This week, I coached three different scenes with very clear discoveries. In the first scene, a mother realized her son needed a tutor for his studies, if she wanted him to be successful at school. In the second scene, a woman realized that although she loved her boyfriend very much, his recent divorce was not something she would be able to handle at this time. And in the third scene, a teenage boy discovered that the girl he has a crush on is actually a super cute, 300-year-old demon. Tough break, Kid.
Characters making discoveries and having realizations is nothing new, but I love asking the question… “How long did it take for you to realize that?” Was it instantaneously? Was it in a single moment? Was it something you’ve been coming to realize for quite some time? If so, how long have you been wrestling with it and what made the discovery happen right now?

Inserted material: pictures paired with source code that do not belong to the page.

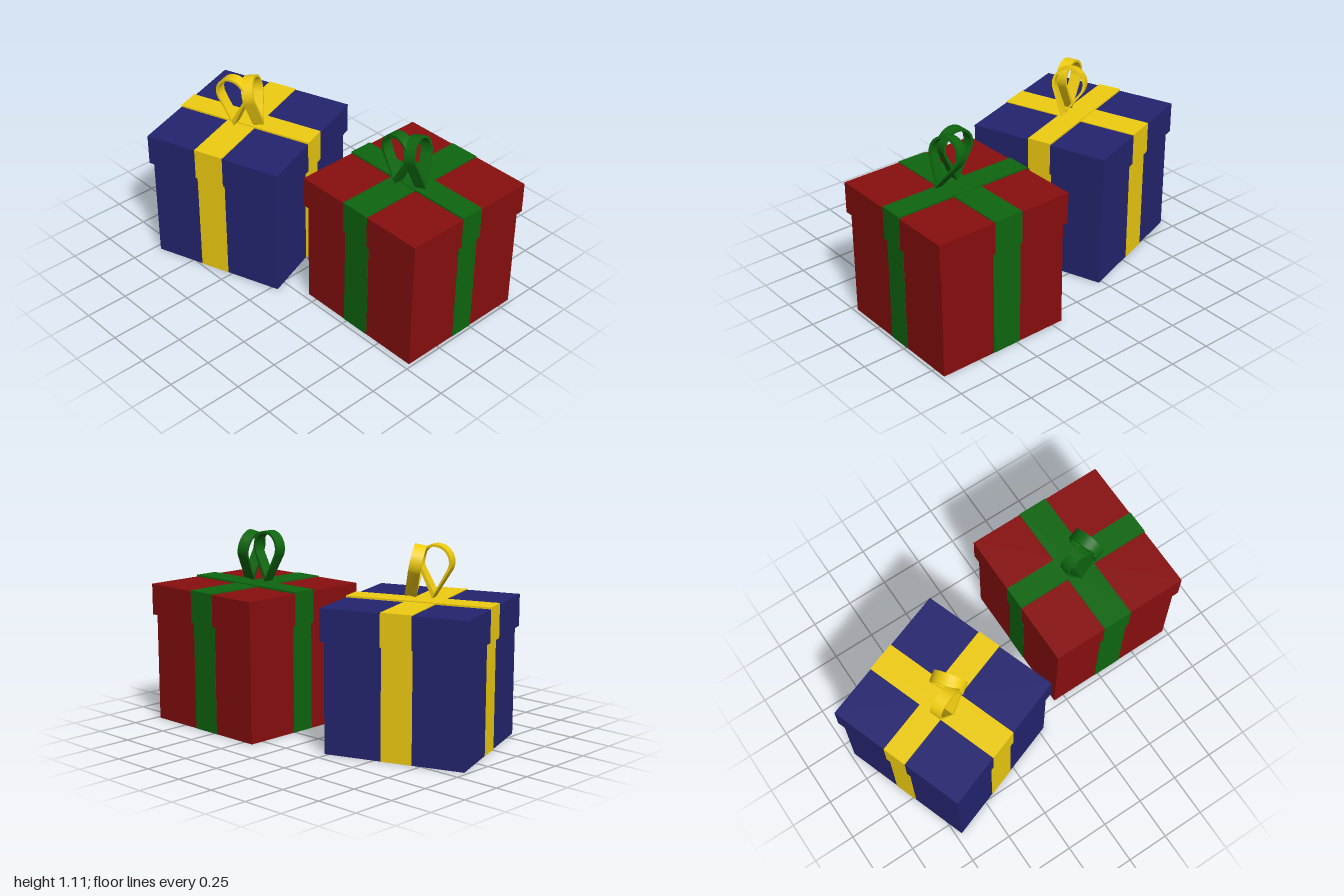
import * as THREE from 'three';
import { toCreasedNormals } from 'three/addons/utils/BufferGeometryUtils.js';

const BODY = 0.796, LID = 0.832, LID_Y = 0.62, TOP = 0.8;
const PROUD = 0.002;                       // how far the ribbon stands off the walls
const STRIP_X = { at: 0.007, w: 0.14 };    // ribbon running front to back
const STRIP_Z = { at: -0.018, w: 0.176 };  // ribbon running side to side

const paint = (color) => new THREE.MeshStandardMaterial({ color });

function box(name, w, h, d, x, y, z, material) {
  const mesh = new THREE.Mesh(new THREE.BoxGeometry(w, h, d), material);
  mesh.name = name;
  mesh.position.set(x, y + h / 2, z);
  return mesh;
}

// Teardrop outline: pointed foot, round top
function teardrop(path, r, footWidth, footY) {
  const a = 0.45;
  path.moveTo(footWidth, footY);
  path.absarc(0, 0.199, r, -a, Math.PI + a, false);
  path.lineTo(-footWidth, footY);
  path.closePath();
  return path;
}

function bowLoopGeometry() {
  const shape = teardrop(new THREE.Shape(), 0.096, 0.012, 0);
  shape.holes.push(teardrop(new THREE.Path(), 0.082, 0.001, 0.03));
  const geo = new THREE.ExtrudeGeometry(shape, { depth: 0.066, bevelEnabled: false, curveSegments: 16 });
  geo.translate(0, 0, -0.033);
  return toCreasedNormals(geo, 0.6);
}

function present(name, wrapColor, ribbonColor) {
  const g = new THREE.Group();
  g.name = name;
  const wrap = paint(wrapColor), ribbon = paint(ribbonColor), card = paint(0xcccccc);

  // Box with a bare underside, and an overhanging lid
  g.add(box('boxBody', BODY, LID_Y, BODY, 0, 0, 0, [wrap, wrap, wrap, card, wrap, wrap]));
  g.add(box('lid', LID, TOP - LID_Y, LID, 0, LID_Y, 0, wrap));

  // Ribbon bands down all four walls, on the box and on the lid
  for (const [part, size, y, h] of [['body', BODY, 0, LID_Y], ['lid', LID, LID_Y, TOP - LID_Y]]) {
    for (const s of [-1, 1]) {
      const off = s * size / 2;
      g.add(box(part + 'RibbonWall', STRIP_X.w, h, PROUD * 2, STRIP_X.at, y, off, ribbon));
      g.add(box(part + 'RibbonSide', PROUD * 2, h, STRIP_Z.w, off, y, STRIP_Z.at, ribbon));
    }
  }

  // Crossing ribbons on top, one lying over the other
  const span = LID + PROUD * 2;
  g.add(box('topRibbonUnder', span, 0.005, STRIP_Z.w, 0, TOP, STRIP_Z.at, ribbon));
  g.add(box('topRibbonOver', STRIP_X.w, 0.01, span, STRIP_X.at, TOP, 0, ribbon));

  // Bow: one upright loop and one leaning loop
  const geo = bowLoopGeometry();
  const back = new THREE.Mesh(geo, ribbon);
  back.name = 'bowLoopBack';
  back.position.set(-0.071, 0.81, -0.053);
  back.rotation.y = Math.PI / 2;
  const front = new THREE.Mesh(geo, ribbon);
  front.name = 'bowLoopFront';
  front.position.set(-0.025, 0.813, 0.08);
  front.rotation.set(-0.2, 0.27, -0.1, 'YXZ');
  g.add(back, front);
  return g;
}

export function createModel() {
  const model = new THREE.Group();
  model.name = 'presents';

  const red = present('redPresent', 0x880e0e, 0x0e660f);
  red.position.set(0.183, 0, 0.583);

  const blue = present('bluePresent', 0x242470, 0xefcc10);
  blue.position.set(-0.075, 0, -0.472);
  blue.rotation.y = 0.337;

  model.add(red, blue);
  return model;
}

In a horror movie, you might run out of the house, only to discover your friend is still inside when you hear her screams. That’s pretty instant.
In a comedy, it’s possible that you’ve despised your boyfriend for quite some time because he’s rude and insensitive, but it’s today, when he says your mother has thick ankles, that you finally realize, “Okay, that’s it, we’re done.” That realization has come over time and culminates in one final decision.
In a television series about war, you might be taking heavy fire when your gun runs out of bullets (sudden discovery) and as you hunker down behind a rock to take cover, you slowly realize you’ll have to make a run for a new position if you want to survive.
An actor gets a script and the actions are mostly spelled out, you say this and you do this. But as humans, we are constantly discovering our next move and realizing what we want to do based on the current information that we have. Humans don’t have scripts.
A lot of actors have a very bad habit of treating a script like a list of instructions. But I encourage you…take yourself off autopilot, just doing what the script says because the script says to do it. Put your character into the situation and get clear on where there are discoveries and realizations. And figure out how long it’s taking this person to make those discoveries and realizations!
Take this tool into consideration and create a real, human experience that audiences will thank you for.